The financial backers of South Africa’s independent power producers are reeling from Energy Minister Mmamoloko Kubayi recent apparent hit-and-run attack on them, according to City Press.
Last week, Kubayi announced they must all renegotiate their previously-agreed tariffs down to 77c/kilowatt-hour.
This announcement affects 27 projects representing at least R60 billion in capital expenditure.
The department of energy simply endorsed Eskom’s attempt to “squash” South Africa’s flagship public-private partnership initiative – the renewable energy independent power producer (IPP) purchase programme, Mark Pickering, managing director of solar industry lobby group Sapvia, told City Press.
National Treasury has R200 billion in renewable energy purchase programme guarantees on its books, even before the still unbuilt projects now being fought over enter the picture.
City Press contacted a number of the affected independent power producers this week.
All of them declined to comment outside the common position being formulated by their associations Sapvia and Sawea.
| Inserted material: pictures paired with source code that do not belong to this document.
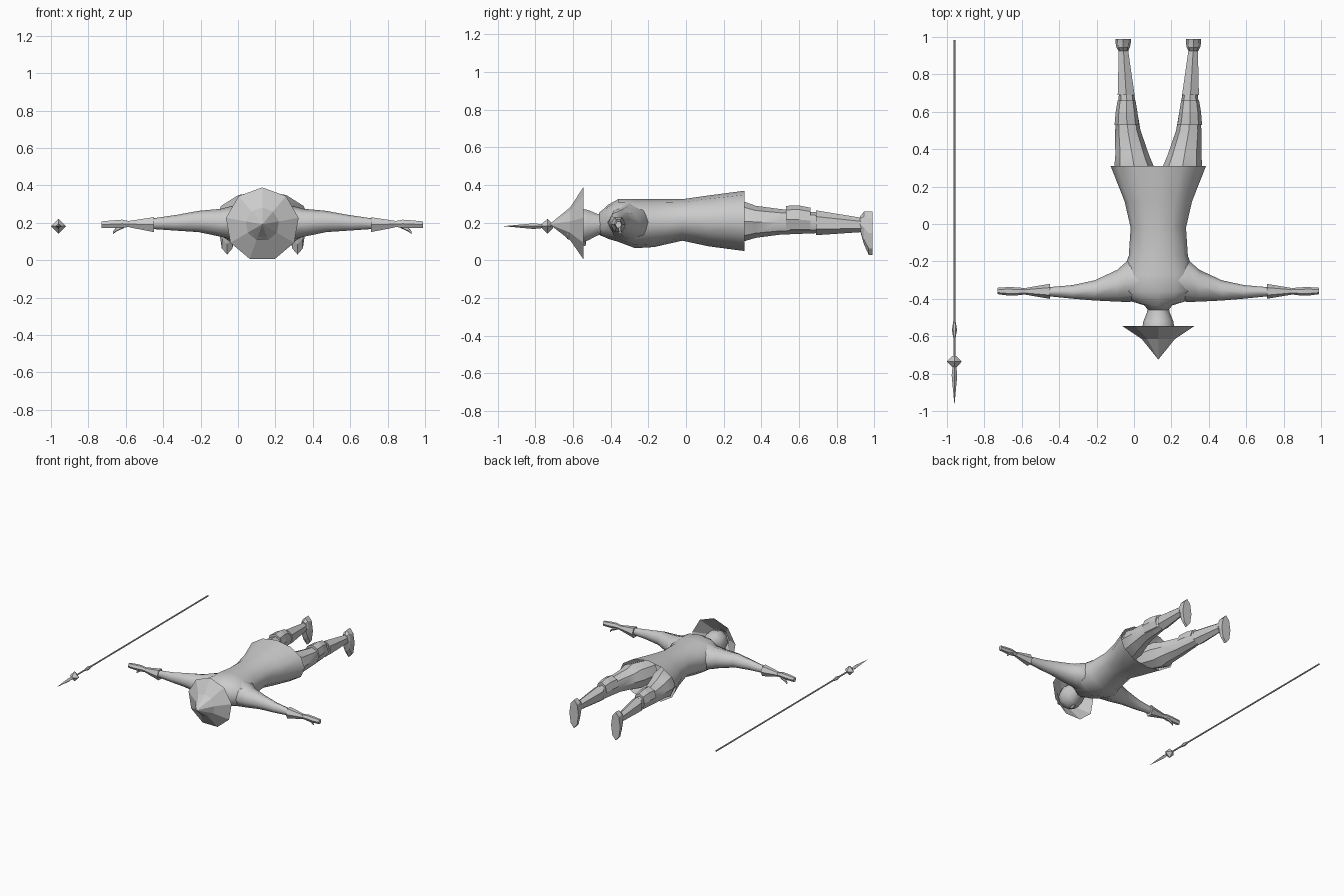
import bpy, bmesh, math

CX = 0.13  # centre line of the figure
grey = bpy.data.materials.new("plain grey")
grey.diffuse_color = (0.6, 0.6, 0.6, 1)


def loft(name, rings, n=8, axis="y", side=1, cx=CX, phase=0.0, caps=(True, True), smooth=None):
    """Skin rings (t, centre u, centre z, half u, half z) along y or x."""
    bm = bmesh.new()
    loops = []
    for t, u, v, hu, hv in rings:
        loop = []
        for i in range(n):
            a = math.tau * i / n + phase
            p, z = u + hu * math.cos(a), v + hv * math.sin(a)
            co = (cx + side * p, t, z) if axis == "y" else (cx + side * t, p, z)
            loop.append(bm.verts.new(co))
        loops.append(loop)
    for a, b in zip(loops, loops[1:]):
        for i in range(n):
            j = (i + 1) % n
            bm.faces.new((a[i], a[j], b[j], b[i]))
    if caps[0]:
        bm.faces.new(loops[0])
    if caps[1]:
        bm.faces.new(loops[-1])
    bmesh.ops.remove_doubles(bm, verts=bm.verts, dist=0.0005)
    bmesh.ops.recalc_face_normals(bm, faces=bm.faces)
    me = bpy.data.meshes.new(name)
    bm.to_mesh(me)
    bm.free()
    me.materials.append(grey)
    ob = bpy.data.objects.new(name, me)
    bpy.context.collection.objects.link(ob)
    if smooth:
        bpy.ops.object.select_all(action="DESELECT")
        ob.select_set(True)
        bpy.context.view_layer.objects.active = ob
        bpy.ops.object.shade_smooth_by_angle(angle=math.radians(smooth))
    return ob


# Robe: neck, shoulders, chest, waist and flared open skirt
loft("robe", [
    (-0.46, 0, 0.195, 0.055, 0.06), (-0.435, 0, 0.20, 0.075, 0.075),
    (-0.415, 0, 0.205, 0.14, 0.09), (-0.36, 0, 0.212, 0.19, 0.113),
    (-0.27, 0, 0.195, 0.195, 0.13), (-0.17, 0, 0.198, 0.158, 0.127),
    (-0.02, 0, 0.215, 0.148, 0.11), (0.12, 0, 0.21, 0.18, 0.135),
    (0.31, 0, 0.21, 0.255, 0.16)], n=12, caps=(True, False), smooth=60)

# Head and neck
loft("head", [
    (-0.66, 0, 0.19, 0.03, 0.03), (-0.63, 0, 0.185, 0.07, 0.075),
    (-0.57, 0, 0.185, 0.088, 0.098), (-0.52, 0, 0.187, 0.08, 0.085),
    (-0.47, 0, 0.19, 0.06, 0.06), (-0.43, 0, 0.195, 0.055, 0.06)], n=10, smooth=60)

# Nose
loft("nose", [(-0.58, 0, 0.10, 0.006, 0.012), (-0.535, 0, 0.098, 0.014, 0.022),
              (-0.53, 0, 0.10, 0.008, 0.01)], n=4)

# Nine sided pointed hat, open underneath
loft("hat", [(-0.725, 0, 0.192, 0, 0), (-0.615, 0, 0.192, 0.09, 0.09),
             (-0.545, 0, 0.192, 0.197, 0.197)], n=9, phase=math.pi / 2, caps=(False, False))

for side, label in ((-1, "left"), (1, "right")):
    # Sleeve blending from the shoulder to the wrist
    loft(label + "_sleeve", [
        (0.10, -0.30, 0.20, 0.11, 0.105), (0.16, -0.305, 0.20, 0.112, 0.09),
        (0.22, -0.33, 0.20, 0.085, 0.075), (0.34, -0.355, 0.207, 0.054, 0.057),
        (0.46, -0.363, 0.20, 0.036, 0.042), (0.59, -0.362, 0.195, 0.024, 0.028)],
        axis="x", side=side, smooth=60)
    # Flared cuff
    loft(label + "_cuff", [(0.58, -0.36, 0.19, 0.04, 0.046), (0.71, -0.36, 0.193, 0.018, 0.02)],
         n=6, axis="x", side=side)
    # Hand and thumb
    loft(label + "_hand", [
        (0.70, -0.36, 0.193, 0.015, 0.016), (0.75, -0.36, 0.195, 0.021, 0.025),
        (0.80, -0.36, 0.193, 0.023, 0.023), (0.86, -0.358, 0.19, 0.017, 0.02)],
        n=6, axis="x", side=side, smooth=30)
    loft(label + "_thumb", [(0.74, -0.35, 0.183, 0.009, 0.012), (0.78, -0.35, 0.165, 0.009, 0.012),
                            (0.797, -0.35, 0.148, 0.006, 0.008)], n=5, axis="x", side=side)
    # Trouser leg
    loft(label + "_leg", [
        (0.17, 0.09, 0.21, 0.09, 0.09), (0.31, 0.13, 0.207, 0.105, 0.105),
        (0.37, 0.14, 0.205, 0.09, 0.085), (0.50, 0.163, 0.205, 0.068, 0.068),
        (0.70, 0.17, 0.20, 0.04, 0.055)], side=side, smooth=40)
    # Knee wrap
    loft(label + "_knee", [(0.53, 0.168, 0.217, 0.066, 0.073), (0.60, 0.17, 0.217, 0.058, 0.075),
                           (0.66, 0.17, 0.212, 0.048, 0.068)], n=8, side=side)
    # Boot shaft
    loft(label + "_boot", [(0.69, 0.172, 0.20, 0.052, 0.066), (0.94, 0.187, 0.188, 0.028, 0.037)],
         n=6, phase=math.pi / 6, side=side)
    # Foot with a flat sole, toes pointing down
    loft(label + "_foot", [
        (0.925, 0.187, 0.195, 0.026, 0.040), (0.945, 0.188, 0.172, 0.036, 0.087),
        (0.97, 0.188, 0.145, 0.041, 0.115), (0.99, 0.188, 0.145, 0.041, 0.115)],
        side=side)

# Spear: slim shaft, collar, diamond guard and long point
loft("spear_shaft", [(-0.75, 0, 0.182, 0.006, 0.006), (0.985, 0, 0.182, 0.006, 0.006)], n=6, cx=-0.96)
loft("spear_collar", [(-0.61, 0, 0.182, 0.006, 0.006), (-0.565, 0, 0.182, 0.014, 0.014),
                      (-0.52, 0, 0.182, 0.006, 0.006)], n=6, cx=-0.96)
loft("spear_guard", [(-0.765, 0, 0.182, 0.012, 0.012), (-0.735, 0, 0.182, 0.04, 0.04),
                     (-0.705, 0, 0.182, 0.010, 0.010)], n=4, cx=-0.96)
loft("spear_point", [(-0.97, 0, 0.182, 0, 0), (-0.81, 0, 0.182, 0.015, 0.015),
                     (-0.74, 0, 0.182, 0.008, 0.008)], n=4, cx=-0.96)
Andrew Johnson of Terraform, which has six renewable energy projects totalling about 400 megawatts in limbo, said they were “still drawing their conclusions” about last Friday’s announcement.
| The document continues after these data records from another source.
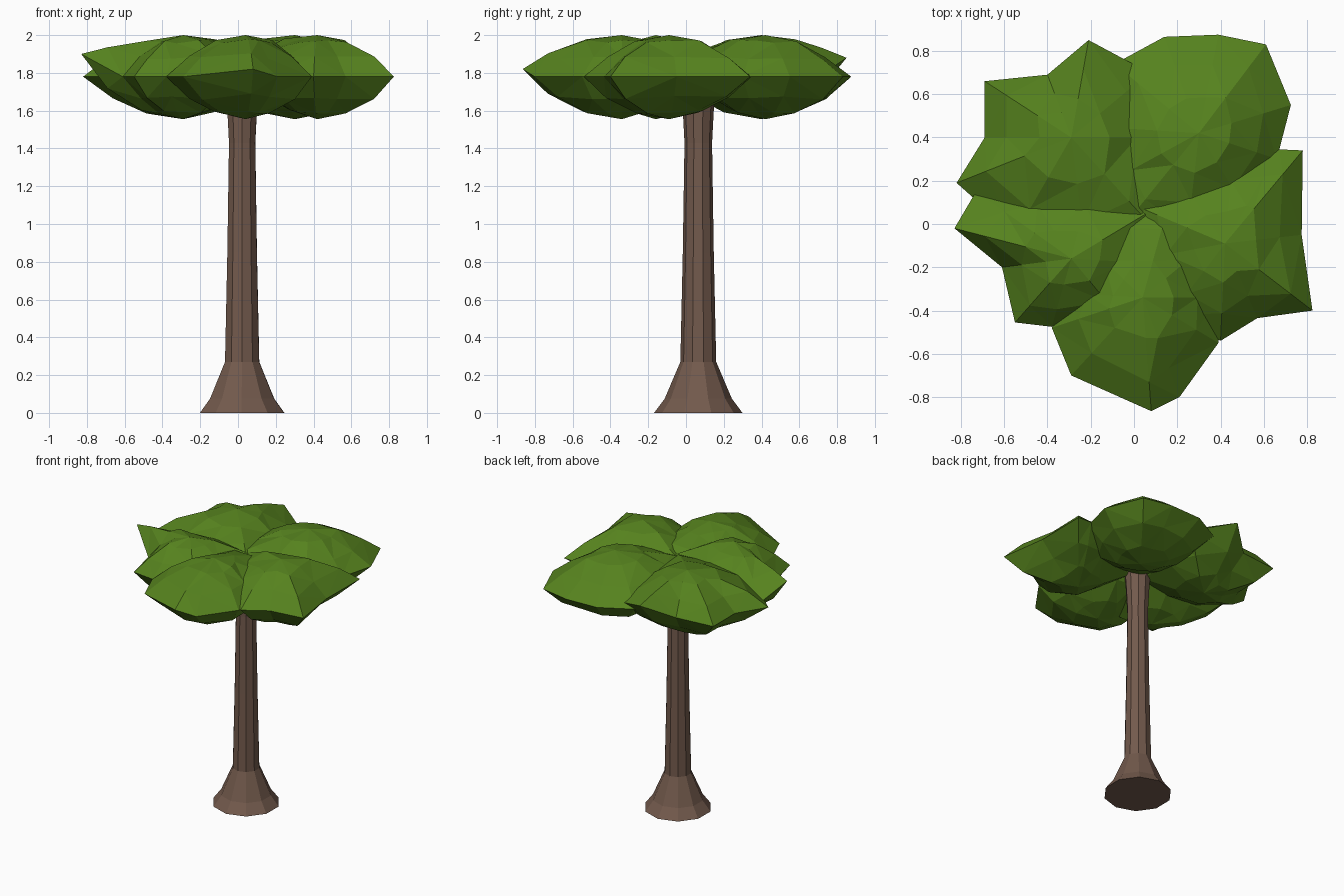
import bpy, bmesh, math, random
from mathutils import Vector

if "Cube" in bpy.data.objects:
    bpy.data.objects.remove(bpy.data.objects["Cube"])
random.seed(4)


def material(name, rgb):
    m = bpy.data.materials.new(name)
    m.diffuse_color = (*rgb, 1)
    m.use_nodes = True
    m.node_tree.nodes["Principled BSDF"].inputs["Base Color"].default_value = m.diffuse_color
    return m


bark = material("brown bark", (0.170, 0.102, 0.073))
leaf = material("leaf green", (0.093, 0.225, 0.013))


def loft(name, rings, mat, bottom=None, top=None):
    """Skin closed rings; each end is a fan to a tip, or a flat cap."""
    bm = bmesh.new()
    vs = [[bm.verts.new(p) for p in r] for r in rings]
    n = len(vs[0])
    for a, b in zip(vs, vs[1:]):
        for i in range(n):
            j = (i + 1) % n
            bm.faces.new((a[i], a[j], b[j], b[i]))
    for ring, tip in ((vs[0], bottom), (vs[-1], top)):
        if tip is None:
            bm.faces.new(ring)
        else:
            t = bm.verts.new(tip)
            for i in range(n):
                bm.faces.new((ring[i], ring[(i + 1) % n], t))
    bmesh.ops.recalc_face_normals(bm, faces=bm.faces)
    if top is not None:
        bmesh.ops.triangulate(bm, faces=[f for f in bm.faces if len(f.verts) == 4])
    me = bpy.data.meshes.new(name)
    bm.to_mesh(me)
    bm.free()
    me.materials.append(mat)
    ob = bpy.data.objects.new(name, me)
    bpy.context.collection.objects.link(ob)


# trunk: ten-sided with a flared foot and slightly flared top
rings = []
for z, r in ((0, 0.234), (0.075, 0.178), (0.27, 0.095), (0.85, 0.082),
             (1.43, 0.073), (1.62, 0.083), (1.72, 0.09)):
    rings.append([(0.022 + r * math.cos(math.tau * i / 10 + 0.3),
                   0.065 + r * math.sin(math.tau * i / 10 + 0.3), z) for i in range(10)])
loft("trunk", rings, bark)

# foliage clumps: centre, then the outline seen from above (inner sides overlap)
MID, TOP, LOW = 1.78, 2.0, 1.555
clumps = {
    "foliage_back_right": ((0.30, 0.42), [
        (0.725, 0.55), (0.61, 0.83), (0.39, 0.875), (0.14, 0.865), (-0.09, 0.74),
        (-0.18, 0.45), (-0.14, 0.18), (-0.04, 0.0), (0.25, -0.03), (0.52, 0.06),
        (0.66, 0.30)]),
    "foliage_back_left": ((-0.29, 0.40), [
        (0.15, 0.40), (0.07, 0.70), (-0.21, 0.85), (-0.40, 0.69), (-0.69, 0.66),
        (-0.69, 0.40), (-0.82, 0.19), (-0.55, -0.05), (-0.22, -0.15), (0.09, -0.02)]),
    "foliage_left": ((-0.29, -0.16), [
        (0.06, -0.18), (0.11, 0.08), (-0.20, 0.19), (-0.50, 0.18), (-0.73, 0.15),
        (-0.83, -0.02), (-0.61, -0.20), (-0.55, -0.455), (-0.38, -0.475),
        (-0.06, -0.44)]),
    "foliage_front": ((0.04, -0.34), [
        (0.39, -0.34), (0.33, -0.10), (0.16, 0.09), (-0.04, 0.12), (-0.20, -0.11),
        (-0.31, -0.32), (-0.38, -0.48), (-0.29, -0.70), (0.08, -0.865),
        (0.21, -0.80), (0.39, -0.55)]),
    "foliage_right": ((0.42, -0.09), [
        (0.775, -0.05), (0.78, 0.34), (0.67, 0.345), (0.46, 0.33), (0.20, 0.23),
        (-0.03, 0.10), (0.05, -0.16), (0.17, -0.42), (0.40, -0.54), (0.57, -0.435),
        (0.825, -0.40)]),
}
raised = {(-0.83, -0.02): 0.12, (-0.21, 0.85): 0.10, (0.08, -0.865): 0.04}


def rim_lift(p):
    """A few tips are raised; the rims also rise toward the trunk."""
    d = math.hypot(p[0] - 0.02, p[1] - 0.05)
    return raised.get(p, 0.10 * max(0, 1 - d / 0.55))


for name, ((cx, cy), outline) in clumps.items():
    c = Vector((cx, cy))
    rings = []
    for s, h, follow in ((0.38, -0.83, 0.15), (0.72, -0.5, 0.4), (1, 0, 1),
                         (0.72, 0.46, 0.45), (0.38, 0.84, 0.1)):
        ring = []
        for p in outline:
            k = s if s == 1 else s + random.uniform(-0.03, 0.03)
            q = c + (Vector(p) - c) * k
            z = MID + h * ((TOP - MID) if h > 0 else (MID - LOW))
            if s < 1:
                z += random.uniform(-0.01, 0.01)
            z += rim_lift(p) * follow
            ring.append((q.x, q.y, min(max(z, LOW), TOP)))
        rings.append(ring)
    loft(name, rings, leaf, (cx, cy, LOW), (cx, cy, TOP))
Another affected preferred bidder is Scatec Solar, which has three solar projects totaling 225MW waiting for power purchase agreements from Eskom.
The company said that, if its projects were online this year, the agreed tariff would be R1.05/kWh, meaning that Kubayi’s directive amounts to a 27% revenue cut.
The project that is the least likely to survive the “renegotiation” is the Redstone concentrated solar project in Postmasburg, Northern Cape.